##### Supplied data

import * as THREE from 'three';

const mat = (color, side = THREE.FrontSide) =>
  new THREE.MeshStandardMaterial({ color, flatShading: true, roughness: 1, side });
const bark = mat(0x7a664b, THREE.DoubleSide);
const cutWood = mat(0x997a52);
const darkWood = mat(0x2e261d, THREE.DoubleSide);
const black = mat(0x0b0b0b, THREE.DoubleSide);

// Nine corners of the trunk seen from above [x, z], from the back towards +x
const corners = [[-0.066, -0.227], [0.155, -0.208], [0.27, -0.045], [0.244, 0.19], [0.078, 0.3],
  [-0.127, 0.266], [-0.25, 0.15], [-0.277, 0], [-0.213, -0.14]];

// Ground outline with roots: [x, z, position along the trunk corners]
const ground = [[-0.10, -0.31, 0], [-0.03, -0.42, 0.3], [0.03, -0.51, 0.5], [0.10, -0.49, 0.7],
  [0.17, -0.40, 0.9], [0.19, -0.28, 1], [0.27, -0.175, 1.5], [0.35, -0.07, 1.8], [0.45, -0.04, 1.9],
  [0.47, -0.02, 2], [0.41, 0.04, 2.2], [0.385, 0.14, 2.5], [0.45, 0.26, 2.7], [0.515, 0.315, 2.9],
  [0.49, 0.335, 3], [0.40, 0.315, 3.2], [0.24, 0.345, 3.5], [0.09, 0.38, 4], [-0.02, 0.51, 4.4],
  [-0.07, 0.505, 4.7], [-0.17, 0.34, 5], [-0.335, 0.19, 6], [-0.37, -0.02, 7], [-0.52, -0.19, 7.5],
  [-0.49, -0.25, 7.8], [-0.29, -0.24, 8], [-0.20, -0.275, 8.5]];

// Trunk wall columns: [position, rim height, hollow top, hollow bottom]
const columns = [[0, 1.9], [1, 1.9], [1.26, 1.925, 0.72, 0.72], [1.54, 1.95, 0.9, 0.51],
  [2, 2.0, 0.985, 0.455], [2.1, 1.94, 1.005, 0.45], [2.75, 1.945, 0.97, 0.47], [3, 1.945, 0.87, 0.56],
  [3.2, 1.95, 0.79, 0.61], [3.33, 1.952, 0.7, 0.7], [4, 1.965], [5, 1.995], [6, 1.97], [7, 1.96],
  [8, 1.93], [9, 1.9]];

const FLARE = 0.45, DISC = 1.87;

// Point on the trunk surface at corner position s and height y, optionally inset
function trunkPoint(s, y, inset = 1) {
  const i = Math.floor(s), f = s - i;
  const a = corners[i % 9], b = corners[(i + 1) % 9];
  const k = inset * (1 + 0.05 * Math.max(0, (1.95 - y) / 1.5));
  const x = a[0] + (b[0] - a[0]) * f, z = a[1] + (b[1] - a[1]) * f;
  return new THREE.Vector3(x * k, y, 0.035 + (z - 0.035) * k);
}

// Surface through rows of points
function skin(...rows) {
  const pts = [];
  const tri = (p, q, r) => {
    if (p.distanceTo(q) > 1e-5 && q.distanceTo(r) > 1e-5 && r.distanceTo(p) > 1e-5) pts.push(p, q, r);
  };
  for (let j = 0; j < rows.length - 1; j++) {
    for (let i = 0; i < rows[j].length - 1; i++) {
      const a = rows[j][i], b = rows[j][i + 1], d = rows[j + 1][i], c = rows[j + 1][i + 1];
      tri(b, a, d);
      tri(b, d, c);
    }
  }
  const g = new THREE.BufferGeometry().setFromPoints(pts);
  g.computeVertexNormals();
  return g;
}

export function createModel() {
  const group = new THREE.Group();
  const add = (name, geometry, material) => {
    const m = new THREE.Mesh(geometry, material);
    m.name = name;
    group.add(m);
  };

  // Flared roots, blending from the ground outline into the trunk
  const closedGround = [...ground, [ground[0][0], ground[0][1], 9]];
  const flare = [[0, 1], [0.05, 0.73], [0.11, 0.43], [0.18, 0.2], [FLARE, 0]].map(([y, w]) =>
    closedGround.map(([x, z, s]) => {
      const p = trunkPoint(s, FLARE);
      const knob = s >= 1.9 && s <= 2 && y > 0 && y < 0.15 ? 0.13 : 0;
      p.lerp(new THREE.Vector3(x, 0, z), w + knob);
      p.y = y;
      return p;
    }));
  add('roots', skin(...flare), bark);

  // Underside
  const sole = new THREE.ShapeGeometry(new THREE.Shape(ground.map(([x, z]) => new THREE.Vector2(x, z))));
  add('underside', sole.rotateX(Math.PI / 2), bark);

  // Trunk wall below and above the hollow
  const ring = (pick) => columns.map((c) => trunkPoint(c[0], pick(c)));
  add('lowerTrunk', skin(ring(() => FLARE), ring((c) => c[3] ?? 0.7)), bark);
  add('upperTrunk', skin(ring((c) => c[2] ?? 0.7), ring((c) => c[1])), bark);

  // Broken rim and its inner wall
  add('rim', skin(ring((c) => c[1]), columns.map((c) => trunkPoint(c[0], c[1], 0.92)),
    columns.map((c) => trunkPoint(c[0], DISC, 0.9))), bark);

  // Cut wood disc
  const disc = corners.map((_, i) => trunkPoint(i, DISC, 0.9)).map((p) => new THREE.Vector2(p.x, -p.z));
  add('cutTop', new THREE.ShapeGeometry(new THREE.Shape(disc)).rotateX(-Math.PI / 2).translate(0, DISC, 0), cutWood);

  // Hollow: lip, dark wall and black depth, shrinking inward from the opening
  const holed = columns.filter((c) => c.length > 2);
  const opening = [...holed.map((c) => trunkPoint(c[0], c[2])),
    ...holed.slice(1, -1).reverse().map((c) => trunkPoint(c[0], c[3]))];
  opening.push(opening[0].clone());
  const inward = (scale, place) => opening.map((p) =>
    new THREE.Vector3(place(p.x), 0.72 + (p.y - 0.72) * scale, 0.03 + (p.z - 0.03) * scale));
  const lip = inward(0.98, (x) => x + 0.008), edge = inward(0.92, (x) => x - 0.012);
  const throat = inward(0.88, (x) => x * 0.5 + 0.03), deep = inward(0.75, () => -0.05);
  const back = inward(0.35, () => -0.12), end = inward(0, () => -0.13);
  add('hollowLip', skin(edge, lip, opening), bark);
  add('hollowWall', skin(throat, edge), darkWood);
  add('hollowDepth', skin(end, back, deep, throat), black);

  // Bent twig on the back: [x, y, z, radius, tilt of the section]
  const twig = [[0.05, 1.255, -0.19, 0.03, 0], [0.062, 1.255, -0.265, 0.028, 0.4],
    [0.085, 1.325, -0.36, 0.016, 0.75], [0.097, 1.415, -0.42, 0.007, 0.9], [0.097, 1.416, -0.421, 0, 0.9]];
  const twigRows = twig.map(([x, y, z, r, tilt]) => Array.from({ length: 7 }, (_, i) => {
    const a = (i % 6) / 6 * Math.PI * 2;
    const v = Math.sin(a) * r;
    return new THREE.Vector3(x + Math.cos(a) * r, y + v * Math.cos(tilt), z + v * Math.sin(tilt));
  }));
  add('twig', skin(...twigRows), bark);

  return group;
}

##########

## [Work instruction]
Taking the line with "return new THREE.Vector3(x *" as the first and the line with "for (let i = 0;" as the last, retype that stretch of the data above exactly, with no other lines.

## [Answer to the problem]
  return new THREE.Vector3(x * k, y, 0.035 + (z - 0.035) * k);
}

// Surface through rows of points
function skin(...rows) {
  const pts = [];
  const tri = (p, q, r) => {
    if (p.distanceTo(q) > 1e-5 && q.distanceTo(r) > 1e-5 && r.distanceTo(p) > 1e-5) pts.push(p, q, r);
  };
  for (let j = 0; j < rows.length - 1; j++) {
    for (let i = 0; i < rows[j].length - 1; i++) {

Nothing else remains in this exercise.